This Veterans Day I hesitated before texting my friend Jasper. Reflexively chipper, he typically shrugs off the topic of his military service, having only once described to me a mission gone fatally wrong — as impassively as if he were recounting a time he got caught in the rain.
The following day I watched “Remnant,” a digital collage featuring interviews and audio excerpts, enticing video and ace sound design. Primarily about the vestiges of war, it’s captivating but not always clear about what it means to say.
Directed by Rubén Polendo and conceived and created by Theater Mitu, “Remnant” is billed as an interactive experience. (First presented as a live performance, it was reimagined as a digital production during the pandemic, and is presented here by New York Theater Workshop.) Once you take a virtual step into this experimental theater space, you’re greeted with an invitation — “Choose a path to continue” — and three clickable blocks. Each segment is 20 minutes long and different in style, but unfortunately the interactive part of the show ends there.
Let’s say we’ve picked the first path: the sounds of Jimi Hendrix’s distortion-heavy rendition of the national anthem at Woodstock kick off a collection of reflections on war.
Theater Mitu’s cast performs literary excerpts and interviews with past and present soldiers. This is accompanied by a visual hodgepodge — sometimes vintage footage, sometimes shadowy, overlapping silhouettes, sometimes just a soldier’s hands. The lead music and orchestration is by Ada Westfall, whose reedy vocals sometimes overtake the content, and whose lyrics occasionally steer the production into oversentimentality.
The second path brings us back to yesteryear with a groovy 1960s-style announcer. Playful and intriguing, the segment uses the etymology of the word “remnant” as a jumping-off point for a postmodern grab bag of references to pop culture and mythology related to the theme.
Segments from an old cable-access show and commercials are intercut with a story from Egyptian mythology about an immortal bird who lives within each person and then, in death, returns to the heavens. There’s Arthurian legend and a sound loop of the physicist J. Robert Oppenheimer’s famous quote of the Mahabharata: “Now I am become death.”
After reading an excerpt from the Mahabharata where the hero nearly succumbs to his fear and grief while heading into battle, the announcer abruptly preens to the audience, “It’s a spectacular beach read — and a great companion while your near and dear lies in a hospital bed next to you.”
But the function of irony here is unclear, as is the production’s ultimate stance on war and its soldiers, who are viewed from a position of curiosity but also fear. Should we empathize? Condemn? Or is capturing the complexity of the issue itself the goal?

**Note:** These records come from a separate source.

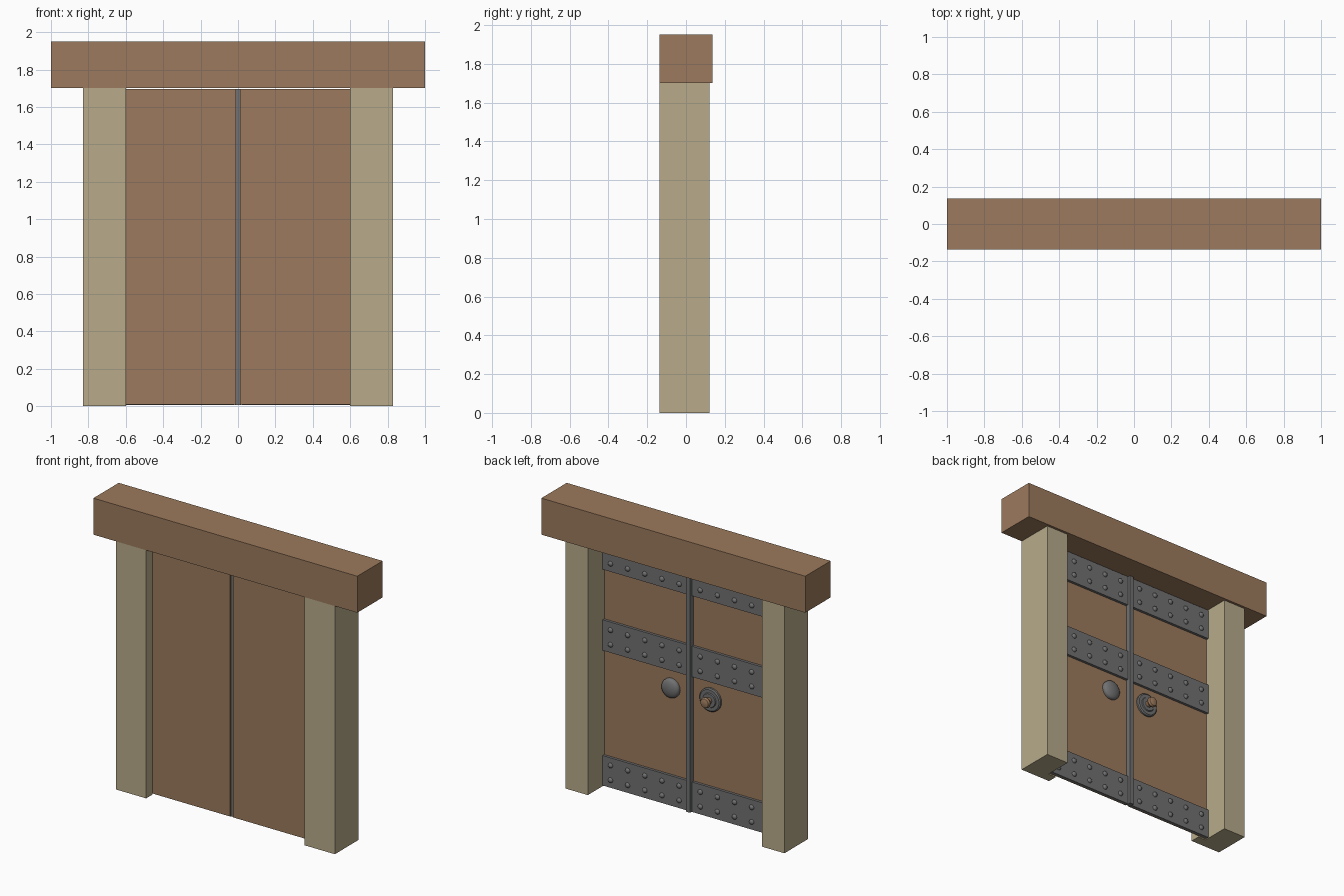
import bpy, bmesh, math
from mathutils import Matrix, Vector

if "Cube" in bpy.data.objects:
    bpy.data.objects.remove(bpy.data.objects["Cube"])


def material(name, rgb):
    m = bpy.data.materials.new(name)
    m.diffuse_color = (*rgb, 1)
    m.use_nodes = True
    m.node_tree.nodes["Principled BSDF"].inputs["Base Color"].default_value = m.diffuse_color
    return m


WOOD = material("brown wood", (0.332, 0.195, 0.109))
STONE = material("tan stone", (0.479, 0.407, 0.258))
IRON = material("grey iron", (0.165, 0.166, 0.17))


def finish(name, bm, mat, smooth=False):
    bmesh.ops.recalc_face_normals(bm, faces=bm.faces)
    me = bpy.data.meshes.new(name)
    bm.to_mesh(me)
    bm.free()
    me.materials.append(mat)
    ob = bpy.data.objects.new(name, me)
    bpy.context.collection.objects.link(ob)
    if smooth:
        bpy.ops.object.select_all(action='DESELECT')
        ob.select_set(True)
        bpy.context.view_layer.objects.active = ob
        bpy.ops.object.shade_smooth_by_angle(angle=math.radians(35))
    return ob


def box(name, lo, hi, mat):
    lo, hi = Vector(lo), Vector(hi)
    bm = bmesh.new()
    bmesh.ops.create_cube(bm, size=1, matrix=Matrix.Translation((lo + hi) / 2)
                          @ Matrix.Diagonal((*(hi - lo), 1)))
    return finish(name, bm, mat)


def prism(name, outline, height, mat):
    bm = bmesh.new()
    f = bm.faces.new([bm.verts.new((x, y, 0)) for x, y in outline])
    top = bmesh.ops.extrude_face_region(bm, geom=[f])["geom"]
    bmesh.ops.translate(bm, vec=(0, 0, height),
                        verts=[v for v in top if isinstance(v, bmesh.types.BMVert)])
    return finish(name, bm, mat)


def lathe(bm, profile, centre, sides):
    """Turn (radius, height) points around an axis pointing to the back."""
    cx, cy, cz = centre
    rings = [[bm.verts.new((cx + r * math.cos(a), cy + h, cz + r * math.sin(a)))
              for a in (2 * math.pi * i / sides for i in range(sides))]
             for r, h in profile]
    for a, b in zip(rings, rings[1:]):
        for i in range(sides):
            j = (i + 1) % sides
            bm.faces.new((a[i], a[j], b[j], b[i]))
    bm.faces.new(rings[0])
    bm.faces.new(rings[-1])


DOOR_FRONT, DOOR_BACK, STRAP_BACK = -0.07, -0.058, -0.04
STRAPS = ((0.005, 0.21), (0.93, 1.14), (1.485, 1.695))

# Lintel across the top
box("lintel", (-1, -0.137, 1.70), (1, 0.137, 1.95), WOOD)

for side, s in (("left", -1), ("right", 1)):
    # Post with a front lip that the door rests against
    outline = [(0.6, -0.137), (0.83, -0.137), (0.83, 0.12),
               (0.66, 0.12), (0.66, DOOR_FRONT), (0.6, DOOR_FRONT)]
    prism(side + "_post", [(s * x, y) for x, y in outline], 1.70, STONE)

    # Door leaf
    xs = sorted((s * 0.01, s * 0.66))
    box(side + "_door", (xs[0], DOOR_FRONT, 0.008), (xs[1], DOOR_BACK, 1.695), WOOD)

    # Iron straps on the back
    xs = sorted((s * 0.018, s * 0.66))
    for i, (z0, z1) in enumerate(STRAPS):
        box(f"{side}_strap_{i}", (xs[0], DOOR_BACK, z0), (xs[1], STRAP_BACK, z1), IRON)

    # Rivets, two rows of five on each strap
    bm = bmesh.new()
    for z0, z1 in STRAPS:
        for dz in (-0.05, 0.05):
            for k in range(5):
                lathe(bm, [(0.018, 0), (0.015, 0.007), (0.007, 0.012)],
                      (s * (0.08 + 0.13 * k), STRAP_BACK, (z0 + z1) / 2 + dz), 10)
    finish(side + "_rivets", bm, IRON, True)

# Middle bar covering the gap between the doors
box("middle_bar", (-0.015, DOOR_BACK - 0.002, 0.005), (0.015, -0.022, 1.695), IRON)

# Domed boss on one door
bm = bmesh.new()
dome = [(0.066 * math.cos(t), 0.012 + 0.026 * math.sin(t))
        for t in (math.radians(a) for a in (0, 18, 36, 54, 72, 86))]
lathe(bm, [(0.066, 0)] + dome, (0.15, DOOR_BACK, 0.805), 24)
finish("domed_boss", bm, IRON, True)

# Stepped plate with a turned knob on the other door
bm = bmesh.new()
lathe(bm, [(0.08, 0), (0.08, 0.012), (0.072, 0.018), (0.05, 0.018), (0.046, 0.024)],
      (-0.15, DOOR_BACK, 0.805), 24)
finish("knob_plate", bm, IRON, True)
bm = bmesh.new()
lathe(bm, [(0.022, 0.02), (0.022, 0.045), (0.034, 0.052), (0.036, 0.062),
           (0.03, 0.074), (0.015, 0.079)], (-0.15, DOOR_BACK, 0.805), 20)
finish("knob", bm, WOOD, True)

Because for all of its points of fascination, there is an odd imbalance of focus in “Remnant,” which seems 70 percent interested in the leftovers of war and 30 percent interested in other examples of loss and residuals of disaster.
Take the third path, for example: It begins and ends with us assuming the perspective of a stroke survivor trying to communicate through a system of blinking.
Here we are concentrating on the remnants of the body: how the body changes after death, a woman’s interview with her dying mother, a disconnected phone booth in Japan where people go to speak to their deceased loved ones. There are existential moments (“We fear death because we are born knowing only life”) as well as conceptual ones (“Who has never killed an hour? Not casually or without thought, but carefully: a premeditated murder of minutes”).
Despite its lopsided approach, “Remnant” is absorbingly chameleonic. Alex Hawthorn’s sound design is pristine; headphones are required for this immersive aural experience, which is textured with rich overlays, repetitions and loops.
After watching the show, I asked Jasper what remained with him after his service. He said questions: about his ideals, about our country’s tradition of violence.
“Remnant” captures aspects of this, but could go further, and be more timely. At the end, the production encourages us to submit thoughts about our own remnants. A version of the piece might consider this: at the end of 2020, even if we haven’t been at war, as such, we may all still feel like remnants of catastrophe. We have no choice but to move forward, to survive.
Through Nov. 24; nytw.org. Running time: 1 hour.